• [EXERCISE INSTRUCTIONS]: Give the lines again exactly as they appear, from the first line of the listing through the line containing "ob = bpy.data.objects.new(name, me)", and omit every picture.

• [INFORMATION]:
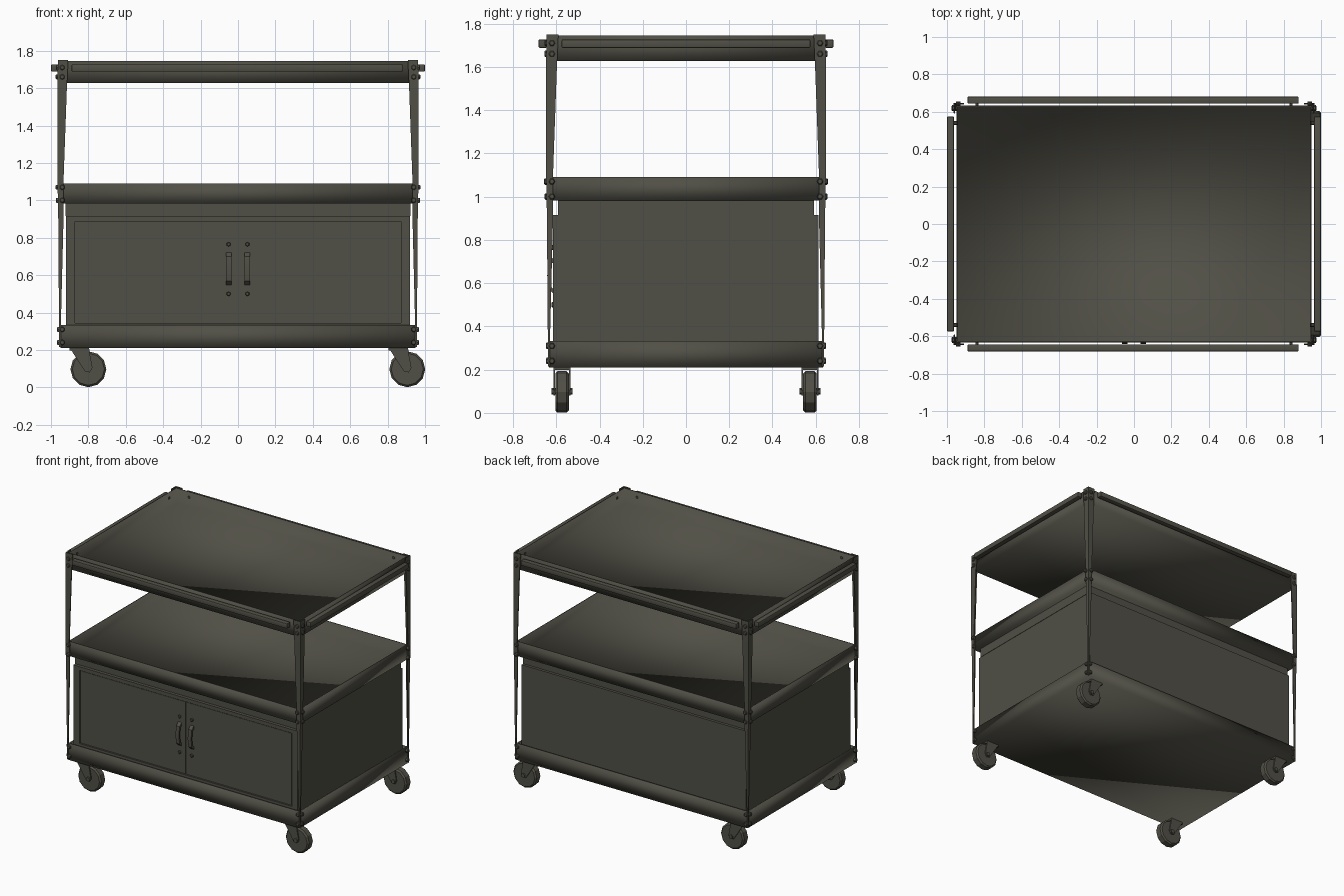
import bpy, bmesh, math
from mathutils import Matrix, Vector

if "Cube" in bpy.data.objects:
    bpy.data.objects.remove(bpy.data.objects["Cube"])

mat = bpy.data.materials.new("dark olive metal")
mat.diffuse_color = (0.082, 0.079, 0.061, 1)
mat.use_nodes = True
mat.node_tree.nodes["Principled BSDF"].inputs["Base Color"].default_value = mat.diffuse_color


def finish(name, bm, smooth=False, recalc=True, angle=40):
    if recalc:
        bmesh.ops.recalc_face_normals(bm, faces=bm.faces)
    me = bpy.data.meshes.new(name)
    bm.to_mesh(me)
    bm.free()
    me.materials.append(mat)
    ob = bpy.data.objects.new(name, me)
    bpy.context.collection.objects.link(ob)
    if smooth:
        bpy.context.view_layer.objects.active = ob
        ob.select_set(True)
        bpy.ops.object.shade_smooth_by_angle(angle=math.radians(angle))
        ob.select_set(False)
    return ob


def box(name, x0, x1, y0, y1, z0, z1, bevel=0):
    bm = bmesh.new()
    bmesh.ops.create_cube(bm, size=1)
    for v in bm.verts:
        v.co = Vector(((x0 + x1) / 2 + v.co.x * (x1 - x0),
                       (y0 + y1) / 2 + v.co.y * (y1 - y0),
                       (z0 + z1) / 2 + v.co.z * (z1 - z0)))
    if bevel:
        bmesh.ops.bevel(bm, geom=bm.edges[:], offset=bevel, segments=2,
                        profile=0.5, affect='EDGES')
    return finish(name, bm, bevel > 0)


def loft(bm, rings):
    for r0, r1 in zip(rings, rings[1:]):
        n = len(r0)
        for i in range(n):
            j = (i + 1) % n
            bm.faces.new((r0[i], r0[j], r1[j], r1[i]))


def tray(name, z0, z1):
    # sheet-metal pan: thin floor, thin rim, open at the top
    bm = bmesh.new()
    t = 0.007
    rings = []
    for inset, z in ((0, z0), (0, z1), (t, z1), (t, z0 + t)):
        x, y = 0.95 - inset, 0.633 - inset
        rings.append([bm.verts.new(c) for c in ((-x, -y, z), (x, -y, z), (x, y, z), (-x, y, z))])
    loft(bm, rings)
    bm.faces.new(rings[0])
    bm.faces.new(rings[-1])
    return finish(name, bm, True, angle=100)


def cyl(name, centre, axis, length, r, sides, bevel=0, smooth=False):
    bm = bmesh.new()
    rot = Vector((0, 0, 1)).rotation_difference(Vector(axis)).to_matrix().to_4x4()
    bmesh.ops.create_cone(bm, cap_ends=True, segments=sides, radius1=r, radius2=r,
                          depth=length, matrix=Matrix.Translation(centre) @ rot)
    if bevel:
        rims = [e for e in bm.edges if any(len(f.verts) > 4 for f in e.link_faces)]
        bmesh.ops.bevel(bm, geom=rims, offset=bevel, segments=1, affect='EDGES')
    return finish(name, bm, smooth)


def plate_xz(name, pts, y0, y1):
    # side profile in x/z, extruded along y
    bm = bmesh.new()
    f = bm.faces.new([bm.verts.new((x, y0, z)) for x, z in pts])
    ext = bmesh.ops.extrude_face_region(bm, geom=[f])["geom"]
    bmesh.ops.translate(bm, vec=(0, y1 - y0, 0),
                        verts=[g for g in ext if isinstance(g, bmesh.types.BMVert)])
    return finish(name, bm)


# three pan shelves
tray("top_shelf", 1.628, 1.745)
tray("middle_shelf", 0.982, 1.09)
tray("bottom_shelf", 0.21, 0.333)

# cabinet walls stepping in to a narrower apron; open where the shelves close it
bm = bmesh.new()
rings = []
for x, y0, y1, z in ((0.92, -0.602, 0.612, 0.217), (0.92, -0.602, 0.612, 0.915),
                     (0.923, -0.592, 0.592, 0.915), (0.923, -0.592, 0.592, 0.983)):
    rings.append([bm.verts.new(c) for c in ((-x, y0, z), (x, y0, z), (x, y1, z), (-x, y1, z))])
loft(bm, rings)
finish("cabinet_walls", bm, recalc=False)

# front frame around the doors
box("frame_top", -0.92, 0.92, -0.615, -0.601, 0.888, 0.915)
box("frame_bottom", -0.92, 0.92, -0.615, -0.601, 0.217, 0.345)
for s, side in ((-1, "left"), (1, "right")):
    xs = sorted((s * 0.872, s * 0.92))
    box("frame_" + side, *xs, -0.615, -0.601, 0.345, 0.888)
    # door
    xs = sorted((s * 0.006, s * 0.867))
    box("door_" + side, *xs, -0.609, -0.601, 0.350, 0.883)
    # bowed handle
    bm = bmesh.new()
    path = [(-0.606, 0.545), (-0.634, 0.57), (-0.642, 0.635), (-0.634, 0.70), (-0.606, 0.725),
            (-0.606, 0.70), (-0.622, 0.69), (-0.630, 0.635), (-0.622, 0.58), (-0.606, 0.57)]
    a = [bm.verts.new((s * 0.05 - 0.014, y, z)) for y, z in path]
    b = [bm.verts.new((s * 0.05 + 0.014, y, z)) for y, z in path]
    loft(bm, [a, b])
    bm.faces.new(a)
    bm.faces.new(b[::-1])
    finish("handle_" + side, bm, True)
    for z in (0.5, 0.765):
        cyl("handle_bolt_" + side, (s * 0.05, -0.613, z), (0, 1, 0), 0.018, 0.012, 6, 0.003)

# tapering angle-iron corner posts: (height, flange width, outward offset)
rows = [(0.215, 0.010, 0.0), (0.34, 0.010, 0.0), (0.9, 0.028, 0.004), (1.1, 0.032, 0.008),
        (1.6, 0.050, 0.008), (1.75, 0.055, 0.006)]
for sx in (-1, 1):
    for sy in (-1, 1):
        tag = ("front" if sy < 0 else "back") + ("_left" if sx < 0 else "_right")
        bm = bmesh.new()
        rings = []
        t = 0.007
        for z, w, o in rows:
            X, Y = 0.957 + o, 0.639 + o
            sec = [(X, Y), (X - w, Y), (X - w, Y - t), (X - t, Y - t), (X - t, Y - w), (X, Y - w)]
            rings.append([bm.verts.new((sx * x, sy * y, z)) for x, y in sec])
        loft(bm, rings)
        bm.faces.new(rings[0])
        bm.faces.new(rings[-1])
        finish("corner_post_" + tag, bm)
        # bolts on both flanges at every shelf
        for z, o in ((1.71, 0.006), (1.66, 0.007), (1.07, 0.008), (1.0, 0.006), (0.31, 0), (0.24, 0)):
            cyl("bolt_" + tag, (sx * 0.940, sy * (0.637 + o), z), (0, 1, 0), 0.022, 0.015, 6, 0.004)
            cyl("bolt_" + tag, (sx * (0.957 + o), sy * 0.620, z), (1, 0, 0), 0.022, 0.015, 6, 0.004)

        # caster: all four trail towards +x
        cx, cy = (-0.80 if sx < 0 else 0.905), sy * 0.573
        cyl("wheel_" + tag, (cx, cy, 0.097), (0, 1, 0), 0.062, 0.096, 12, 0.01)
        cyl("axle_" + tag, (cx, cy, 0.1), (0, 1, 0), 0.096, 0.016, 6)
        prof = [(-0.10, 0.212), (0.004, 0.212), (0.008, 0.18), (0.022, 0.105),
                (0.008, 0.08), (-0.018, 0.085), (-0.06, 0.15)]
        for o in (-0.036, 0.036):
            plate_xz("fork_" + tag, [(cx + x, z) for x, z in prof],
                     cy + o - 0.004, cy + o + 0.004)
        box("fork_top_" + tag, cx - 0.10, cx + 0.004, cy - 0.038, cy + 0.038, 0.198, 0.211)

# rectangular rails around the top shelf, with short standoffs
for s, fb, lr in ((-1, "front", "left"), (1, "back", "right")):
    ys = sorted((s * 0.643, s * 0.682))
    box("rail_" + fb, -0.89, 0.88, *ys, 1.688, 1.727, 0.006)
    xs = sorted((s * 0.962, s * 1.0))
    box("rail_" + lr, *xs, -0.575, 0.575, 1.688, 1.727, 0.006)
    for e in (-1, 1):
        cyl("standoff_" + fb, (e * 0.84, s * 0.64, 1.707), (0, 1, 0), 0.03, 0.01, 6)
        cyl("standoff_" + lr, (s * 0.957, e * 0.54, 1.707), (1, 0, 0), 0.03, 0.01, 6)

• [EXPECTED ANSWER]:
import bpy, bmesh, math
from mathutils import Matrix, Vector

if "Cube" in bpy.data.objects:
    bpy.data.objects.remove(bpy.data.objects["Cube"])

mat = bpy.data.materials.new("dark olive metal")
mat.diffuse_color = (0.082, 0.079, 0.061, 1)
mat.use_nodes = True
mat.node_tree.nodes["Principled BSDF"].inputs["Base Color"].default_value = mat.diffuse_color


def finish(name, bm, smooth=False, recalc=True, angle=40):
    if recalc:
        bmesh.ops.recalc_face_normals(bm, faces=bm.faces)
    me = bpy.data.meshes.new(name)
    bm.to_mesh(me)
    bm.free()
    me.materials.append(mat)
    ob = bpy.data.objects.new(name, me)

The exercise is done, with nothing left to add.